Our departure was charmed: we were in and out of the airport in less than an hour. This was due in no small part to the efforts of our superhero guide, Ang Dendi Sherpa, who expedited the baggage and ticketing processes with his usual unstoppable, Tasmanian Devil-esque energy.
The Tenzing-Hillary airport is a dizzying study in efficient chaos. Crowded, dirty, tiny, looking more like the Amarillo bus station than the sole transit gateway to the Everest region, the T-H is a somehow functioning free for all, merging throngs taking the place of the usual organized lines. Security is lax at best: two members of our group absent-mindedly boarded with knives on their persons, an oversight that would have earned them iron-fisted cavity searches in any conventional airport. Planes come and go every 5 minutes or so, landing and taking off on a thin dime, passengers jumping to the frantic shouting of flight numbers for boarding.
We climbed into the small, twin engine propeller plane under beautiful, blessedly clear skies, all of us acting on Jerry and Dendi’s recommendations that we choose right side window seats for the best views.
Takeoff is the meat of the experience, a full-throttle, ten second thrill ride. The pilot cues up at the start of the unbelievably brief runway, revs the engines to a roar, and hauls ass towards the edge of the sheer cliff where the runway runs out. There is no lift off: the plane simply plunges off the cliff. It is fantastic. We all cried out and laughed in wonder as the pilot leveled the plane, revealing gorgeous views of high peaks; Everest, Manaslu, Annapurna.
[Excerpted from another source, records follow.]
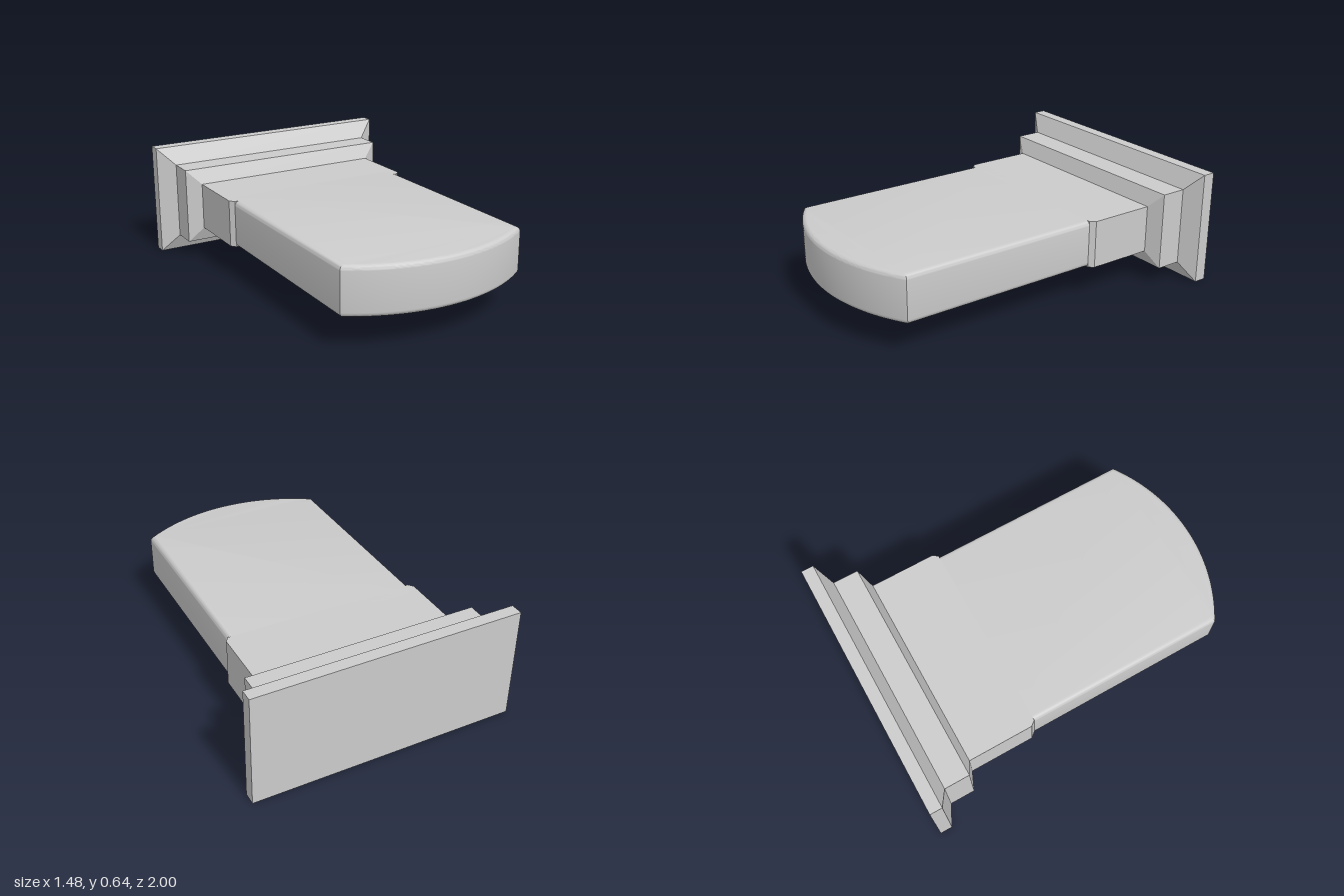
import * as THREE from 'three';
import { toCreasedNormals } from 'three/addons/utils/BufferGeometryUtils.js';

const MID_Y = 0.318; // height of the central axis

// Lofts rectangular sections [z, halfWidth, halfHeight] from back to front, capped at both ends
function loftRectangles(sections) {
  const positions = [];
  const ring = ([z, w, h]) => [[w, h, z], [-w, h, z], [-w, -h, z], [w, -h, z]];
  const quad = (a, b, c, d) => positions.push(...a, ...b, ...c, ...a, ...c, ...d);
  const rings = sections.map(ring);
  for (let i = 0; i < rings.length - 1; i++) {
    const back = rings[i], front = rings[i + 1];
    for (let j = 0; j < 4; j++) {
      const k = (j + 1) % 4;
      quad(back[j], back[k], front[k], front[j]);
    }
  }
  const [a, b, c, d] = rings[0];
  quad(d, c, b, a);
  quad(...rings[rings.length - 1]);
  const geometry = new THREE.BufferGeometry();
  geometry.setAttribute('position', new THREE.Float32BufferAttribute(positions, 3));
  geometry.computeVertexNormals();
  return geometry;
}

// Flat slab with straight sides, a bowed front and softly rounded rims
function bladeGeometry() {
  const halfWidth = 0.538, back = -0.4, shoulder = 0.835, tip = 1;
  const height = 0.266, round = 0.028;
  const sagitta = tip - shoulder;
  const radius = (halfWidth ** 2 + sagitta ** 2) / (2 * sagitta);
  const halfAngle = Math.asin(halfWidth / radius);

  const outline = new THREE.Shape();
  outline.moveTo(-halfWidth, back);
  outline.lineTo(halfWidth, back);
  outline.lineTo(halfWidth, shoulder);
  outline.absarc(0, tip - radius, radius, Math.PI / 2 - halfAngle, Math.PI / 2 + halfAngle, false);
  outline.closePath();

  const depth = height - 2 * round;
  const geometry = new THREE.ExtrudeGeometry(outline, {
    depth, curveSegments: 32,
    bevelEnabled: true, bevelSize: round, bevelThickness: round, bevelOffset: -round, bevelSegments: 6,
  });
  geometry.rotateX(Math.PI / 2);
  geometry.translate(0, MID_Y + depth / 2, 0);
  return toCreasedNormals(geometry, 0.6);
}

export function createModel() {
  const group = new THREE.Group();
  const material = new THREE.MeshStandardMaterial({ color: 0xcccccc });
  const add = (name, geometry, y = 0) => {
    const mesh = new THREE.Mesh(geometry, material);
    mesh.name = name;
    mesh.position.y = y;
    group.add(mesh);
  };

  // Back plate, stepped collar and neck with chamfered sides
  add('steppedBase', loftRectangles([
    [-1, 0.74, 0.318],
    [-0.931, 0.74, 0.318],
    [-0.876, 0.643, 0.218],
    [-0.734, 0.643, 0.218],
    [-0.695, 0.56, 0.133],
    [-0.325, 0.56, 0.133],
    [-0.297, 0.538, 0.133],
  ]), MID_Y);

  // Rounded blade reaching forward from the neck
  add('blade', bladeGeometry());

  return group;
}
Disembarking in Kathmandu felt like climbing out of a roller coaster. I wanna go again.